##### Working data
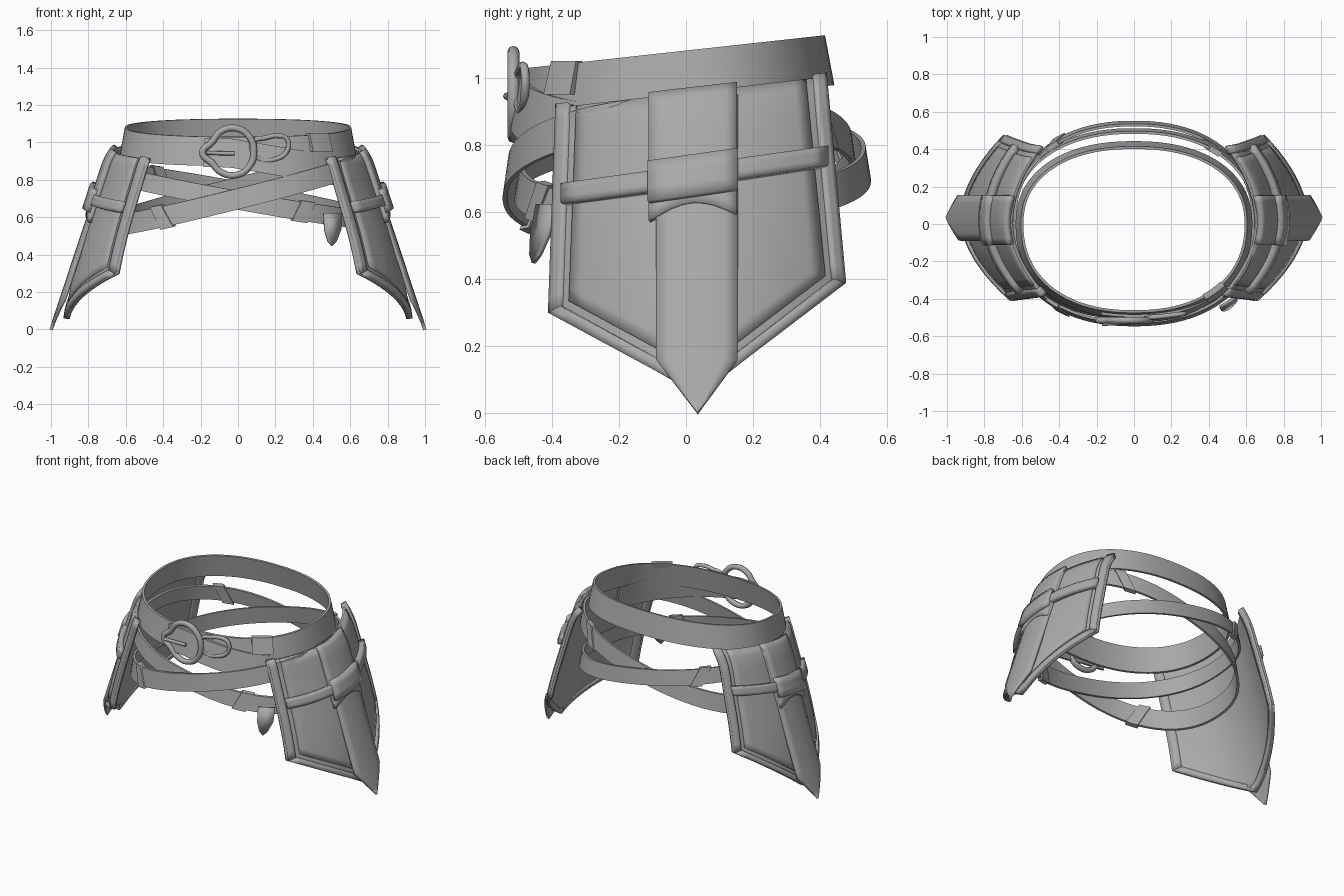
import bpy, math

if "Cube" in bpy.data.objects:
    bpy.data.objects.remove(bpy.data.objects["Cube"])

mat = bpy.data.materials.new("worn grey")
mat.diffuse_color = (0.4, 0.4, 0.4, 1)
mat.use_nodes = True
mat.node_tree.nodes["Principled BSDF"].inputs["Base Color"].default_value = mat.diffuse_color


def finish(ob, mirror=False):
    ob.data.materials.append(mat)
    if mirror:
        m = ob.modifiers.new("mirror", 'MIRROR')
        m.use_axis[0] = True
    bpy.ops.object.select_all(action='DESELECT')
    ob.select_set(True)
    bpy.context.view_layer.objects.active = ob
    if ob.type == 'MESH':
        bpy.ops.object.shade_smooth_by_angle(angle=math.radians(35))
    return ob


def mesh(name, verts, faces):
    me = bpy.data.meshes.new(name)
    me.from_pydata(verts, [], faces)
    ob = bpy.data.objects.new(name, me)
    bpy.context.collection.objects.link(ob)
    return ob


# ---- leather straps: a rectangular section swept round an oval ----
def oval(a, rx, front, back, p=2.25):
    c, s = math.cos(a), math.sin(a)
    x = rx * math.copysign(abs(c) ** (2 / p), c)
    y = (back if s > 0 else front) * math.copysign(abs(s) ** (2 / p), s)
    return x, y


def strap(name, ring, a0=0, a1=360, half=None, thick=0.014, off=0.0, zfn=None, skew=0):
    rx, front, back, h, zf, flare = ring
    h, zf = half or h, zfn or zf
    closed = a1 - a0 >= 360
    n = max(4, int((a1 - a0) / 4))
    verts, faces = [], []
    for i in range(n if closed else n + 1):
        a = math.radians(a0 + (a1 - a0) * i / n)
        for r, k in ((off, -1), (off + thick, -1), (off + thick, 1), (off, 1)):
            b = a + math.radians(skew) * k
            e = r - flare * k
            x, y = oval(b, rx + e, front + e, back + e)
            verts.append((x, y, zf(x, y) + h * k))
    m = len(verts) // 4
    for i in range(n):
        j = (i + 1) % m
        for k in range(4):
            l = (k + 1) % 4
            faces.append((i * 4 + k, j * 4 + k, j * 4 + l, i * 4 + l))
    if not closed:
        faces += [(3, 2, 1, 0), tuple(4 * n + k for k in range(4))]
    return finish(mesh(name, verts, faces))


waist = (0.605, 0.475, 0.415, 0.076, lambda x, y: 1.005 + 0.11 * y, 0.014)
hip_a = (0.64, 0.49, 0.53, 0.05, lambda x, y: 0.715 - 0.18 * x + 0.05 * y, 0.008)
hip_b = (0.65, 0.525, 0.49, 0.056, lambda x, y: 0.73 + 0.25 * x + 0.06 * y, 0.008)
strap("waist_belt", waist)
strap("hip_strap_rear_high", hip_a)
strap("hip_strap_front_high", hip_b)
# belt tail dropping from the buckle to the right hip
strap("belt_tail", waist, 256, 345, 0.078, 0.014, 0.022,
      lambda x, y: 0.945 - 0.17 * max(0, x + 0.05))
# keepers wrapped round the straps
strap("belt_keeper", waist, 306, 320, 0.05, 0.03, -0.005, lambda x, y: 1.0)
strap("front_keeper", hip_b, 231, 238, 0.066, 0.03, -0.008, skew=-4)
strap("inner_front_keeper", hip_a, 296, 304, 0.058, 0.028, -0.007, skew=3)
strap("rear_keeper_left", hip_a, 124, 131, 0.06, 0.03, -0.008, skew=3)
strap("rear_keeper_right", hip_b, 50, 57, 0.064, 0.03, -0.008, skew=-3)


# ---- buckle ----
def tube(name, pts, r, closed=True):
    cu = bpy.data.curves.new(name, 'CURVE')
    cu.dimensions = '3D'
    cu.bevel_depth, cu.bevel_resolution, cu.resolution_u = r, 2, 6
    sp = cu.splines.new('BEZIER')
    sp.bezier_points.add(len(pts) - 1)
    for bp, p in zip(sp.bezier_points, pts):
        bp.co = p
        bp.handle_left_type = bp.handle_right_type = 'AUTO'
    sp.use_cyclic_u = closed
    cu.use_fill_caps = True
    ob = bpy.data.objects.new(name, cu)
    bpy.context.collection.objects.link(ob)
    return finish(ob)


buckle = [(-0.19, 0.945), (-0.14, 1.0), (-0.09, 1.06), (-0.01, 1.075), (0.06, 1.03),
          (0.085, 0.95), (0.06, 0.87), (-0.01, 0.825), (-0.09, 0.84), (-0.14, 0.89)]
tube("buckle_frame", [(x, -0.515, z) for x, z in buckle], 0.018)
loop = [(0.08, 1.0), (0.15, 1.025), (0.21, 1.035), (0.26, 1.02), (0.265, 0.96), (0.2, 0.91), (0.1, 0.92)]
tube("buckle_loop", [(x, -0.50 + 0.12 * max(0, x - 0.1), z) for x, z in loop], 0.013)
tube("buckle_prong", [(-0.17, -0.535, 0.945), (-0.1, -0.53, 0.942), (-0.02, -0.525, 0.94)], 0.011, False)

# pointed strap end hanging from the lower strap
tip = [(-0.045, 0.0), (0.045, 0.0), (0.045, -0.09), (0.022, -0.15), (0, -0.175), (-0.022, -0.15), (-0.04, -0.09)]
ob = mesh("hanging_strap_end", [(0.5 + x, -0.41 + 0.6 * x + 0.22 * z, 0.62 + z) for x, z in tip],
          [tuple(range(7))])
ob.modifiers.new("thickness", 'SOLIDIFY').thickness = 0.014
finish(ob)


# ---- hip plates: patches laid on one curved flaring surface ----
def surf(y, z, off, curl):
    d = y - 0.04
    x = 0.665 + 0.33 * (0.98 - z) - (1.12 if d < 0 else 0.9) * d * d
    if z > 0.88:                       # rolls inward at the top
        x -= 2.0 * (z - 0.88) ** 2
    if curl and z < 0.6:               # backing hangs more steeply than the tongue
        x -= 0.055 * ((0.6 - z) / 0.55) ** 2
    return (x + off, y, z)


def patch(name, fn, nu, nv, off, thick, curl=False):
    verts = [surf(*fn(i / nu, j / nv), off, curl) for j in range(nv + 1) for i in range(nu + 1)]
    w = nu + 1
    faces = [(j * w + i, (j + 1) * w + i, (j + 1) * w + i + 1, j * w + i + 1)
             for j in range(nv) for i in range(nu)]
    ob = mesh(name, verts, faces)
    s = ob.modifiers.new("thickness", 'SOLIDIFY')
    s.thickness, s.offset = thick, -1
    return finish(ob, True)


def lerp(a, b, t):
    return a + (b - a) * t


def top(y):
    return 0.955 + 0.115 * y


def bottom(y):
    return 0.055 + (0.54 * (0.04 - y) if y < 0.04 else 0.76 * (y - 0.04))


def outline(u, v, m=0.0):
    # m insets the sides and lower edge
    yb = lerp(-0.412 + m, 0.478 - m, u)
    yt = lerp(-0.39 + m, 0.42 - m, u)
    z = lerp(top(yt), bottom(yb) + m * 1.1, v)
    return lerp(yt, yb, v), z


patch("plate_backing", outline, 20, 16, 0.0, 0.016, True)
# raised inner panel leaves a stepped border
patch("plate_panel", lambda u, v: outline(u, v, 0.062), 20, 16, 0.008, 0.012, True)


# raised border down both sides and along the lower point
def side_trim(side):
    def fn(u, v):
        o, i = outline(side, v), outline(side, v, 0.036)
        a, b = (o, i) if side == 0 else (i, o)
        return lerp(a[0], b[0], u), lerp(a[1], b[1], u) + 0.012 * (1 - v)
    return fn


patch("plate_front_trim", side_trim(0), 3, 14, 0.018, 0.036, True)
patch("plate_rear_trim", side_trim(1), 3, 14, 0.018, 0.036, True)


def low_trim(u, v):
    o, i = outline(u, 1), outline(u, 1, 0.036)
    return lerp(i[0], o[0], v), lerp(i[1], o[1], v)


patch("plate_lower_trim", low_trim, 20, 2, 0.018, 0.034, True)


# centre tongue with a pointed end
def tongue(u, v):
    z = lerp(0.95, 0.0, v)
    t = min(1, z / 0.16)
    return 0.035 + (lerp(-0.125, 0.12, u)) * t, z


patch("plate_tongue", tongue, 6, 24, 0.02, 0.018)


# upper flap with an arched lower edge
def flap(u, v):
    y = lerp(-0.112, 0.152, u)
    return y, lerp(top(y) + 0.015, 0.575 + 0.02 * u + 0.045 * math.sin(math.pi * u), v)


patch("plate_flap", flap, 8, 12, 0.033, 0.03)


# cross strap and the keeper over it
def cross(y0, y1, half):
    def fn(u, v):
        y = lerp(y0, y1, u)
        return y, 0.709 + 0.14 * y + half * (1 - 2 * v)
    return fn


patch("plate_cross_strap", cross(-0.375, 0.425, 0.029), 18, 3, 0.046, 0.04)
patch("plate_keeper", cross(-0.115, 0.155, 0.06), 6, 3, 0.06, 0.04)
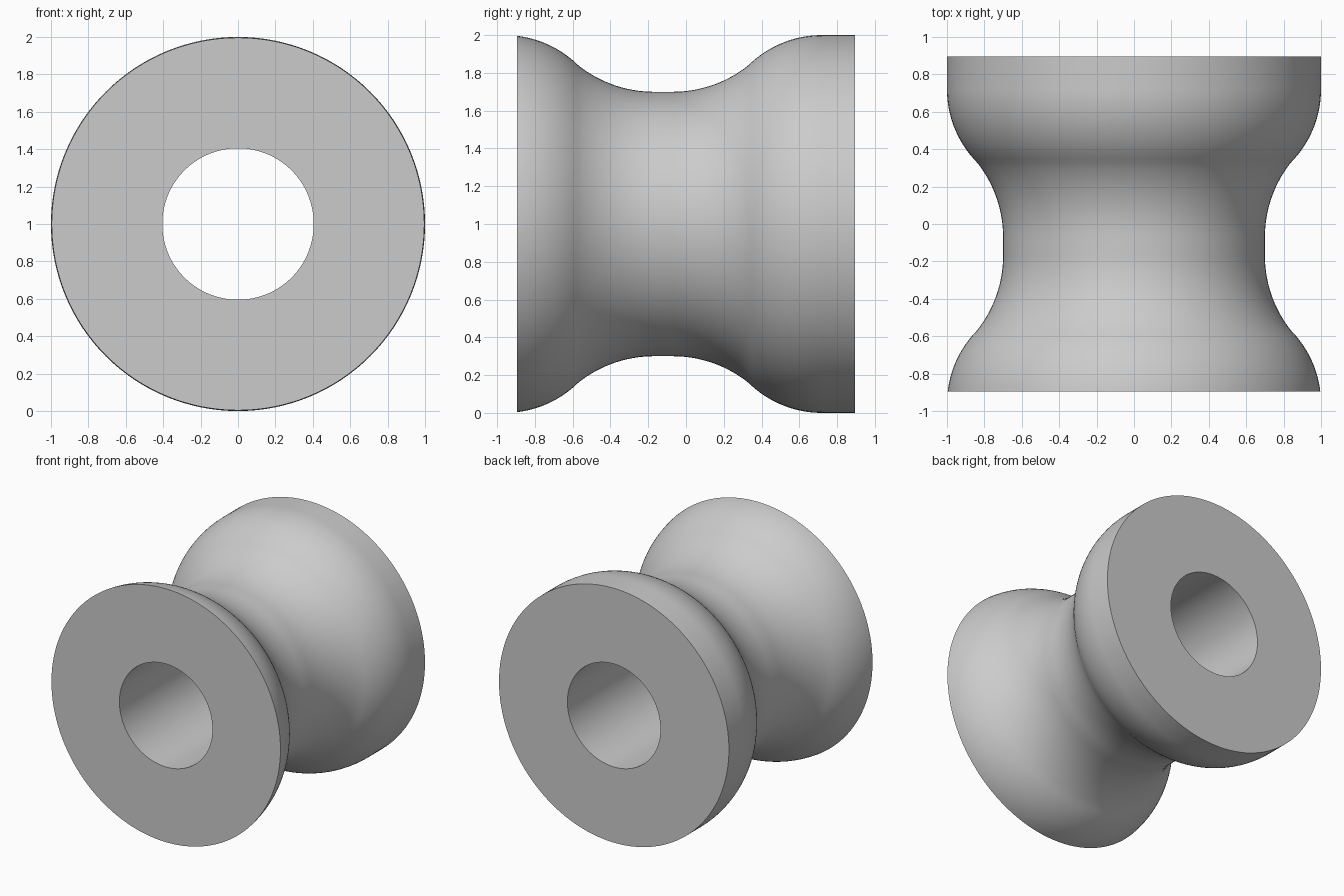
import bpy, bmesh, math

cube = bpy.data.objects.get("Cube")
if cube:
    bpy.data.objects.remove(cube, do_unlink=True)

FRONT, BACK = -0.895, 0.895
MIDDLE, BORE, WAIST, RIM = -0.12, 0.405, 0.70, 1.0
SEGMENTS = 128

grey = bpy.data.materials.new("light grey")
grey.use_nodes = True
colour = (0.6, 0.6, 0.6, 1)
grey.diffuse_color = colour
grey.node_tree.nodes["Principled BSDF"].inputs["Base Color"].default_value = colour


def arc_sag(d, span, rise):
    """Height change of a circular arc that starts flat and rises over a span."""
    r = (span ** 2 + rise ** 2) / (2 * rise)
    return r - math.sqrt(r * r - d * d)


def outer_radius(y):
    """Flat waist, concave fillet, convex shoulder, then straight rim."""
    d = abs(y - MIDDLE)
    if d <= 0.05:
        return WAIST
    if d <= 0.45:
        return WAIST + arc_sag(d - 0.05, 0.40, 0.14)
    if d <= 0.84:
        return RIM - arc_sag(0.84 - d, 0.39, 0.16)
    return RIM


# Profile: outer curve from front to back, closed by the bore
steps = 72
stations = [FRONT + (BACK - FRONT) * i / steps for i in range(steps + 1)]
profile = [(outer_radius(y), y) for y in stations if y < 0.73]
profile += [(RIM, BACK), (BORE, BACK), (BORE, FRONT)]

# Revolve the profile round the horizontal axis
bm = bmesh.new()
verts = [bm.verts.new((r, y, 1)) for r, y in profile]
edges = [bm.edges.new((a, b)) for a, b in zip(verts, verts[1:] + verts[:1])]
bmesh.ops.spin(bm, geom=verts + edges, cent=(0, 0, 1), axis=(0, 1, 0),
               angle=2 * math.pi, steps=SEGMENTS, use_merge=True)
bmesh.ops.remove_doubles(bm, verts=bm.verts, dist=1e-5)
bmesh.ops.recalc_face_normals(bm, faces=bm.faces)

mesh = bpy.data.meshes.new("spool_roller")
bm.to_mesh(mesh)
bm.free()
mesh.materials.append(grey)
roller = bpy.data.objects.new("spool_roller", mesh)
bpy.context.collection.objects.link(roller)

# Smooth curved walls, crisp end faces
bpy.ops.object.select_all(action='DESELECT')
roller.select_set(True)
bpy.context.view_layer.objects.active = roller
bpy.ops.object.shade_smooth_by_angle(angle=math.radians(30))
##########
Wherever a line above contains the string "bottom", count it; then give the total alone.

2